- Work task: Copy each line of the data that has "capped" in it.

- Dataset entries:
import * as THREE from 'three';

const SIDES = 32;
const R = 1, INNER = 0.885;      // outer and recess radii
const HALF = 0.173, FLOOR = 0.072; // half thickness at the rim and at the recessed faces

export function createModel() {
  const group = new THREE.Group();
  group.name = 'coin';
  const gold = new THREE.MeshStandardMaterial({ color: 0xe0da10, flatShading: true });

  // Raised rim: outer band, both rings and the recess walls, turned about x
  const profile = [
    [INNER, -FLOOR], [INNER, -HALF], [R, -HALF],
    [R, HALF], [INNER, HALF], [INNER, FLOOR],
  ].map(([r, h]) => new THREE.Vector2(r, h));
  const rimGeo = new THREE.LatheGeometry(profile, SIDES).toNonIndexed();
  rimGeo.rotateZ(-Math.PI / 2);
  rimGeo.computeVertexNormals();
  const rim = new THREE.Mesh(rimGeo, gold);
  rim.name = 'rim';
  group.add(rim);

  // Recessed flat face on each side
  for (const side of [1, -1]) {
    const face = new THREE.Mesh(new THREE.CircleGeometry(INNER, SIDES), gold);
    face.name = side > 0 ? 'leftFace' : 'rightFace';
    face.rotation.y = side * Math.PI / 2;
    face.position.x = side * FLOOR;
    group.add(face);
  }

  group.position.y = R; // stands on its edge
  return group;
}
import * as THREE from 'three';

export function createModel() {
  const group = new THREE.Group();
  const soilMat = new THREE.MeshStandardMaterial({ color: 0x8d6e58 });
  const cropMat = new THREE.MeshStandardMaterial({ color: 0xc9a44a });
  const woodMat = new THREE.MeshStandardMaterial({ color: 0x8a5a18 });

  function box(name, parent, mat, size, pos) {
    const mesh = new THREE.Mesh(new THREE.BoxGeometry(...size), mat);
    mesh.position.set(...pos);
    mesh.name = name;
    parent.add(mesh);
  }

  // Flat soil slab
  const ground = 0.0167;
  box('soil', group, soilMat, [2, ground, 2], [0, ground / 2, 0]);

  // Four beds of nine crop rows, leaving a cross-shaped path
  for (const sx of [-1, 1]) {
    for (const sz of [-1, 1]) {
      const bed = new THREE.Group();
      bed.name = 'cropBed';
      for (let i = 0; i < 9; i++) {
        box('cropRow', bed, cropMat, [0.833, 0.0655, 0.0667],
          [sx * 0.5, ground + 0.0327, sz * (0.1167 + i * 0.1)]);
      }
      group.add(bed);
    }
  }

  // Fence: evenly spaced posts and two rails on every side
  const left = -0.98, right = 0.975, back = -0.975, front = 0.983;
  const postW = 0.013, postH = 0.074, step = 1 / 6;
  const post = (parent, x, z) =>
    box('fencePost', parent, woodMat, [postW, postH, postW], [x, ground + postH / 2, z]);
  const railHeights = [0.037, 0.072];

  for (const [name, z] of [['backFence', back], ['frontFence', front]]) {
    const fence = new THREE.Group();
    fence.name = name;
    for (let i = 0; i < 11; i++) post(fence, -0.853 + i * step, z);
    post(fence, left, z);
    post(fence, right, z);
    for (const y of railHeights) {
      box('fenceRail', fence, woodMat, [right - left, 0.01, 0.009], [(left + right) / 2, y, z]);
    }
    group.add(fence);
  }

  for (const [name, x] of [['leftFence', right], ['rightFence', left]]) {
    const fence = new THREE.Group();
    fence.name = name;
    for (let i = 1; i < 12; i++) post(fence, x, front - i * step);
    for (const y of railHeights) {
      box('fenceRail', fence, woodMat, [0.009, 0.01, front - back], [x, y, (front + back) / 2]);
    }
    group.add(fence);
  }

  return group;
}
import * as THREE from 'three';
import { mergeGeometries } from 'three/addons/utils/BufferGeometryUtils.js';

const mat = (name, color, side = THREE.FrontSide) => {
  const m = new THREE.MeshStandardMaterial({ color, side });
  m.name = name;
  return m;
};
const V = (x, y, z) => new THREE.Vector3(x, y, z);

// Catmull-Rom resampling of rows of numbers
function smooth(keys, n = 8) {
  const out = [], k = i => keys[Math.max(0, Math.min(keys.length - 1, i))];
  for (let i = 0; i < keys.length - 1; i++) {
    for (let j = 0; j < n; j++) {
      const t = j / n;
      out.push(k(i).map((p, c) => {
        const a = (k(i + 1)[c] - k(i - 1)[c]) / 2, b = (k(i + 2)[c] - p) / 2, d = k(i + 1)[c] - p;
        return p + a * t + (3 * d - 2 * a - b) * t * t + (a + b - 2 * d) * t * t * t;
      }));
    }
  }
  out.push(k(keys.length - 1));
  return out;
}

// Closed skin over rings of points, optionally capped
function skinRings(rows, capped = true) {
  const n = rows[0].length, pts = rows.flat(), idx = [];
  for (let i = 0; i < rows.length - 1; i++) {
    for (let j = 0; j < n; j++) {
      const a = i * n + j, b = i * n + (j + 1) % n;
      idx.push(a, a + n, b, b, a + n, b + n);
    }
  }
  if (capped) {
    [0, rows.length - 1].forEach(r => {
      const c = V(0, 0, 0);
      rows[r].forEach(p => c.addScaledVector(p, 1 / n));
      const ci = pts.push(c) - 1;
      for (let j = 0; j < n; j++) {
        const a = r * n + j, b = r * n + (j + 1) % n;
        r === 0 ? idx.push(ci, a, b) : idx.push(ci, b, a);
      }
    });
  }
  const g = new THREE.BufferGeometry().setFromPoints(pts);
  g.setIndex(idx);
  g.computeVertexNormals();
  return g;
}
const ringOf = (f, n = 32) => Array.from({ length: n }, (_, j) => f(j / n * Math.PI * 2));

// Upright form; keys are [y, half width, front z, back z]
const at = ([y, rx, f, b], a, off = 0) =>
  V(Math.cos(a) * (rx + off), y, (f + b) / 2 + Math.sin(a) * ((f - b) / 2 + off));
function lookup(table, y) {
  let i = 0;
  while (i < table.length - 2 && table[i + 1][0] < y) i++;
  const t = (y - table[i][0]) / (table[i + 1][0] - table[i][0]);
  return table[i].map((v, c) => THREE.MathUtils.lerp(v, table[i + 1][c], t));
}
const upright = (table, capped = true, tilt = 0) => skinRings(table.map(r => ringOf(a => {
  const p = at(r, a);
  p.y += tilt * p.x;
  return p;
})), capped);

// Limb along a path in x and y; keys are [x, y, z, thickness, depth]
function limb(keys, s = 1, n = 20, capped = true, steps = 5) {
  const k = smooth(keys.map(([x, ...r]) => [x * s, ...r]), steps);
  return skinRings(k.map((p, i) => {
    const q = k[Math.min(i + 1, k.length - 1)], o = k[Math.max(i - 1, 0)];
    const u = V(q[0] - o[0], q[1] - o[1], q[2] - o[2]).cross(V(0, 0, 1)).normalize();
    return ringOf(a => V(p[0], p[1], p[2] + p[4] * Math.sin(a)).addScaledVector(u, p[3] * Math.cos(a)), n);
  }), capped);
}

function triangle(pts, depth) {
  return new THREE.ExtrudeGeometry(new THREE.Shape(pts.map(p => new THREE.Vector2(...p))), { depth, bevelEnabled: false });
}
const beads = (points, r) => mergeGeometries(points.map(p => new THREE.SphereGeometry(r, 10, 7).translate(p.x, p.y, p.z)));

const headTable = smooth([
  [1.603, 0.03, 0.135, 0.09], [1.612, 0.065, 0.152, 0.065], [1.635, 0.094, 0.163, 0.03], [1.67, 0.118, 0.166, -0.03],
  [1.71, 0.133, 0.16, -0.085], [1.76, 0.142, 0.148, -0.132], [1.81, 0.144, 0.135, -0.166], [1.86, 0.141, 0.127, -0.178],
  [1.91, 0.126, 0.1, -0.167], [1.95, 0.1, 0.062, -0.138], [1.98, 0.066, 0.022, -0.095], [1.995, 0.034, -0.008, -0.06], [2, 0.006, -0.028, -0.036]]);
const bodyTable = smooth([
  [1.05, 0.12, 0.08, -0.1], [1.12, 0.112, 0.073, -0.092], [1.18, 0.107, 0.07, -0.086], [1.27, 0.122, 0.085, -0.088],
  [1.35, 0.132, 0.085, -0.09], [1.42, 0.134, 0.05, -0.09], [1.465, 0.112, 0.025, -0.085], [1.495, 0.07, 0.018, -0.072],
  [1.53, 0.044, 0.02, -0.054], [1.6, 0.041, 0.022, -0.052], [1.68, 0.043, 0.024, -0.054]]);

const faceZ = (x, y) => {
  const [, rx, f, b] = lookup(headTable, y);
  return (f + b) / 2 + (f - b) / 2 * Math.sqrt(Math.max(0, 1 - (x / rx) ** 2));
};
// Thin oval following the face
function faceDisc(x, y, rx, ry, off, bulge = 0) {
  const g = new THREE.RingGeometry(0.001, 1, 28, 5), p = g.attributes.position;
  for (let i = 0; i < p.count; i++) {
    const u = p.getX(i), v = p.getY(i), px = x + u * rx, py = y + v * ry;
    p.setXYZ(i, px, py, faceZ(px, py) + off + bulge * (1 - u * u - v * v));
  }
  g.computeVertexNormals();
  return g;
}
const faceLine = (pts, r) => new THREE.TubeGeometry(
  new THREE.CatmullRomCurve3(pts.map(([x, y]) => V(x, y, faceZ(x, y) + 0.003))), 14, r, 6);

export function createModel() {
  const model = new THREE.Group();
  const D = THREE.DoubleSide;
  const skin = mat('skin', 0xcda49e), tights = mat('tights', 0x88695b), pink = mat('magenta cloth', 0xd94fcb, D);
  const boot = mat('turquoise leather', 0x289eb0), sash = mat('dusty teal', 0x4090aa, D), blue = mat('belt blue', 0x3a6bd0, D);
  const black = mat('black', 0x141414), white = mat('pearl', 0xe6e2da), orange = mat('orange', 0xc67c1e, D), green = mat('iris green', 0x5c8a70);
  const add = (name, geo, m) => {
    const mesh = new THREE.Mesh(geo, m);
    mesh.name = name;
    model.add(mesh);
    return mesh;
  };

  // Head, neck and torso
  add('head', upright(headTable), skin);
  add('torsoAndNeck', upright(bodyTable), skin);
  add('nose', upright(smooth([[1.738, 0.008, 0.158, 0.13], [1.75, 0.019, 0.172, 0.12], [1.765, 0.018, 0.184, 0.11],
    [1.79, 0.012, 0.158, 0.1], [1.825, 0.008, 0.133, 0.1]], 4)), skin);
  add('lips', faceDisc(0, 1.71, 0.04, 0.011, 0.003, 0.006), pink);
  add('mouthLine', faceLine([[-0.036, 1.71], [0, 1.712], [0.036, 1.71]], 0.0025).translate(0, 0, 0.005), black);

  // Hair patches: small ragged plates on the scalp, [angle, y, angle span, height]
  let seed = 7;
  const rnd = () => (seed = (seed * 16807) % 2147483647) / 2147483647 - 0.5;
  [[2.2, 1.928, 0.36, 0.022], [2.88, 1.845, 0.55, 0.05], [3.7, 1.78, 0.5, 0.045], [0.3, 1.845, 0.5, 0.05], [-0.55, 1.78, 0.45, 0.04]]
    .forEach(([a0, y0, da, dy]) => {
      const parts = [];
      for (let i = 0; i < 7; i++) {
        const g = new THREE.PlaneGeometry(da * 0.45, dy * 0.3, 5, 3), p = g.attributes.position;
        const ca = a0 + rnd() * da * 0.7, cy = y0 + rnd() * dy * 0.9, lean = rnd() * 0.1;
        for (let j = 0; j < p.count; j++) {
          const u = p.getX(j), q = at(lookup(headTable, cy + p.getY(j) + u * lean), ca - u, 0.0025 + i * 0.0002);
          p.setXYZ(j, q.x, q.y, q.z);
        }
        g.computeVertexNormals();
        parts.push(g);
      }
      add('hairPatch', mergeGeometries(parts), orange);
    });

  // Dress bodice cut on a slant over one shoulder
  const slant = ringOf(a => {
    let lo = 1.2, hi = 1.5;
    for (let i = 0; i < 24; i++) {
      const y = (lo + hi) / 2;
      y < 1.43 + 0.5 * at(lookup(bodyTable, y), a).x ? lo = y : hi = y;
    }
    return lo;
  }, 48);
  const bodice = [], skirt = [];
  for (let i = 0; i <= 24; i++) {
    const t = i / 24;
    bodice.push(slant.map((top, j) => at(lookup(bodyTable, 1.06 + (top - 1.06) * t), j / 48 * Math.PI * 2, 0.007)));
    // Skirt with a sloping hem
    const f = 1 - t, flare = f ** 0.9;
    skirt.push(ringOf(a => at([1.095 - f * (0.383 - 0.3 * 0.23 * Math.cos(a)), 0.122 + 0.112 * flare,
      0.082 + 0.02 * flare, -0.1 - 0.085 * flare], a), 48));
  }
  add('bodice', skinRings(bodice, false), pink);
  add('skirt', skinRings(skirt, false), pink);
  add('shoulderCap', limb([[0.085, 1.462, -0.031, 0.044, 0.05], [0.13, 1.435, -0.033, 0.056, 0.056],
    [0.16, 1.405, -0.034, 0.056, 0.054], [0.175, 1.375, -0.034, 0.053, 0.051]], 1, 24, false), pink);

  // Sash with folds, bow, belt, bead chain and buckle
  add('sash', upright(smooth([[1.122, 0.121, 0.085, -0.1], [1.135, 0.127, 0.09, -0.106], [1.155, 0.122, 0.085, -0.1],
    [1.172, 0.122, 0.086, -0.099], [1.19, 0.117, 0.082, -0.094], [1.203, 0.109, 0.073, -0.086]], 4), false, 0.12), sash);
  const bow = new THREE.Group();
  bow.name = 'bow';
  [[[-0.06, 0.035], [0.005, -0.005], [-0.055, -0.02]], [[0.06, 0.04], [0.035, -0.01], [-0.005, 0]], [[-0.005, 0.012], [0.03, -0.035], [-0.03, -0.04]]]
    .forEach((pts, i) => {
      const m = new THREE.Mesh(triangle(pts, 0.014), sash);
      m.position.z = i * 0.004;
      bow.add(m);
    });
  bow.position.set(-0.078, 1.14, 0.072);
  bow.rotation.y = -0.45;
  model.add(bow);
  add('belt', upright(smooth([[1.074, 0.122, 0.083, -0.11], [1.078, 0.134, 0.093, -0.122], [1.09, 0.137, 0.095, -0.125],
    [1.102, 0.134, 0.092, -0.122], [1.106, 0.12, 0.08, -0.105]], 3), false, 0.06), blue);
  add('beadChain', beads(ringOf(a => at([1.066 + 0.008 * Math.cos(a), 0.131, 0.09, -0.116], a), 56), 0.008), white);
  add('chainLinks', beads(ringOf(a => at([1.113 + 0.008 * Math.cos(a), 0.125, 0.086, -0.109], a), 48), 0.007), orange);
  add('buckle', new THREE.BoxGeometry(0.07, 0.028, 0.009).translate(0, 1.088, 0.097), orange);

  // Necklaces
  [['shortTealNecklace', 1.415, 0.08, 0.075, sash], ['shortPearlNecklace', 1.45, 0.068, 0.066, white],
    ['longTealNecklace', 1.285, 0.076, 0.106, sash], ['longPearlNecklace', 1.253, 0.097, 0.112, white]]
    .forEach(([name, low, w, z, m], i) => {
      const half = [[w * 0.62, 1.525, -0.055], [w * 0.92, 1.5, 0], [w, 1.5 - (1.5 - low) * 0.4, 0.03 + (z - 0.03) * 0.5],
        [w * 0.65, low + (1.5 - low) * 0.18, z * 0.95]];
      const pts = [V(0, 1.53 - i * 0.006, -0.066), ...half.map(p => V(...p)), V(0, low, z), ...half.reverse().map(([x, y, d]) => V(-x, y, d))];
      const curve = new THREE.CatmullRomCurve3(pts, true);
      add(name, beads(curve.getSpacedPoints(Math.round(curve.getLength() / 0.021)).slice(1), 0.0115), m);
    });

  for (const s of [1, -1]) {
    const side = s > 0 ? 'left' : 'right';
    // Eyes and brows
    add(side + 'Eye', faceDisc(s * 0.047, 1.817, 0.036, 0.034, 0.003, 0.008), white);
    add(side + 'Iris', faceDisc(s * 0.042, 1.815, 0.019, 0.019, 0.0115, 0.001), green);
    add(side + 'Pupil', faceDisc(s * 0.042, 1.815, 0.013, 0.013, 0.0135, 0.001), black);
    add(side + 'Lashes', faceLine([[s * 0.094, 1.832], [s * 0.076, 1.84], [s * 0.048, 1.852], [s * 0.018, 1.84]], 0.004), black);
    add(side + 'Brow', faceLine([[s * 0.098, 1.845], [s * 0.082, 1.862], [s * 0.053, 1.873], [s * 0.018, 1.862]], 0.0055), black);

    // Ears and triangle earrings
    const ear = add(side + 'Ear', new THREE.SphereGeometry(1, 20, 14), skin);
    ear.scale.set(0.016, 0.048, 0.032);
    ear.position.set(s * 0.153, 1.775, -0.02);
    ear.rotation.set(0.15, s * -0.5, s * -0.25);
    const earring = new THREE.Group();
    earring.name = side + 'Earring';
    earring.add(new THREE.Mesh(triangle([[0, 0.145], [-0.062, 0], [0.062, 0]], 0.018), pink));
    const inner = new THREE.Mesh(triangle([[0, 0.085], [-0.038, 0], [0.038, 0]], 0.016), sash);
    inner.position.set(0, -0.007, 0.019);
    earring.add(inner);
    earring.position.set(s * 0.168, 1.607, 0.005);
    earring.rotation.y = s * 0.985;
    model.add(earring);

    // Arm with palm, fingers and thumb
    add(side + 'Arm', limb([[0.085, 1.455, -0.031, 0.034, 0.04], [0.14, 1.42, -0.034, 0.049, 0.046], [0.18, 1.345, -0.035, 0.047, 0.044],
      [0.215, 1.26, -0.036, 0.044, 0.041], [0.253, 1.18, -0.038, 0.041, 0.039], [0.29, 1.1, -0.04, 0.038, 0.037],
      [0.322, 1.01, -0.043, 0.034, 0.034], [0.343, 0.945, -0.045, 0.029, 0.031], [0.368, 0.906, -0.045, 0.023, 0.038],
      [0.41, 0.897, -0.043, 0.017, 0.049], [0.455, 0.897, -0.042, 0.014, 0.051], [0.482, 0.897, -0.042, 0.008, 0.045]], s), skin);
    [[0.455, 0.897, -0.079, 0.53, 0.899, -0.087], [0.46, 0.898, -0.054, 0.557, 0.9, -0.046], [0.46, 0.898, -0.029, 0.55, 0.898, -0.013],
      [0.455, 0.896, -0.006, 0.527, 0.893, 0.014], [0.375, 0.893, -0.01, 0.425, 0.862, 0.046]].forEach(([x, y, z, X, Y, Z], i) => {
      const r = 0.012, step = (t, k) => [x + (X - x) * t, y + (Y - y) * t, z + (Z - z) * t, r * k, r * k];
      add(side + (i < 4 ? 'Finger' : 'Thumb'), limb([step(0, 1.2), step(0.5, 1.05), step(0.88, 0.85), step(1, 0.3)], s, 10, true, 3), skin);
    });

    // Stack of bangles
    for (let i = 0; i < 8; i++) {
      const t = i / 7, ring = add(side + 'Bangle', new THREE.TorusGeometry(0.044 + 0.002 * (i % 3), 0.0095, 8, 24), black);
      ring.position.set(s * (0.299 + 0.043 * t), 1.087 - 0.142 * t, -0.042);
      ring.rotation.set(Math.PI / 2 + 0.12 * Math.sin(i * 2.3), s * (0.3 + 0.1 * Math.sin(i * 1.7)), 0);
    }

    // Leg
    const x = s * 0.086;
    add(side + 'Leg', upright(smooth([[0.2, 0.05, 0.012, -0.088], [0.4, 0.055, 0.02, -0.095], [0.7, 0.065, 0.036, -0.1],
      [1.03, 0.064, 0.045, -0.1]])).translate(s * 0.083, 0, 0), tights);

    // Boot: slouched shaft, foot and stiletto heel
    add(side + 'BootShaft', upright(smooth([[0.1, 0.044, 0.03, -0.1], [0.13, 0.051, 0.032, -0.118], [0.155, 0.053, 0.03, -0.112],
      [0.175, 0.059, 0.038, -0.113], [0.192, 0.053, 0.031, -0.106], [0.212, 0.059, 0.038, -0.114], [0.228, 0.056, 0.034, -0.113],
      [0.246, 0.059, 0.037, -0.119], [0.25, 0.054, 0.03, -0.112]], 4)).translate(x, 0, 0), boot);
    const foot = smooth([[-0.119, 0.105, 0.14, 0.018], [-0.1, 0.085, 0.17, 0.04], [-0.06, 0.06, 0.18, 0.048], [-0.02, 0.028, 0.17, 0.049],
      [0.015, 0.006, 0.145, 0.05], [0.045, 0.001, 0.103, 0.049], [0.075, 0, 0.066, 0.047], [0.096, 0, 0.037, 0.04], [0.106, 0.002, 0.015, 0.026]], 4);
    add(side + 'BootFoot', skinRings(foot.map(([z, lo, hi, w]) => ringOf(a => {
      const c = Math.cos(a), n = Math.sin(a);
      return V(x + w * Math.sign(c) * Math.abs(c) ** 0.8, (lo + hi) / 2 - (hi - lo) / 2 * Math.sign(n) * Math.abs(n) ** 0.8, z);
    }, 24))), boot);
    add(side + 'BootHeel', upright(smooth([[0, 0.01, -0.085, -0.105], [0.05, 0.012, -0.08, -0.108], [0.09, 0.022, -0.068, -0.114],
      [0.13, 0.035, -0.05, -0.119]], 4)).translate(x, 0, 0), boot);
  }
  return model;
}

- Solution for this problem:
// Closed skin over rings of points, optionally capped
function skinRings(rows, capped = true) {
  if (capped) {
const upright = (table, capped = true, tilt = 0) => skinRings(table.map(r => ringOf(a => {
})), capped);
function limb(keys, s = 1, n = 20, capped = true, steps = 5) {
  }), capped);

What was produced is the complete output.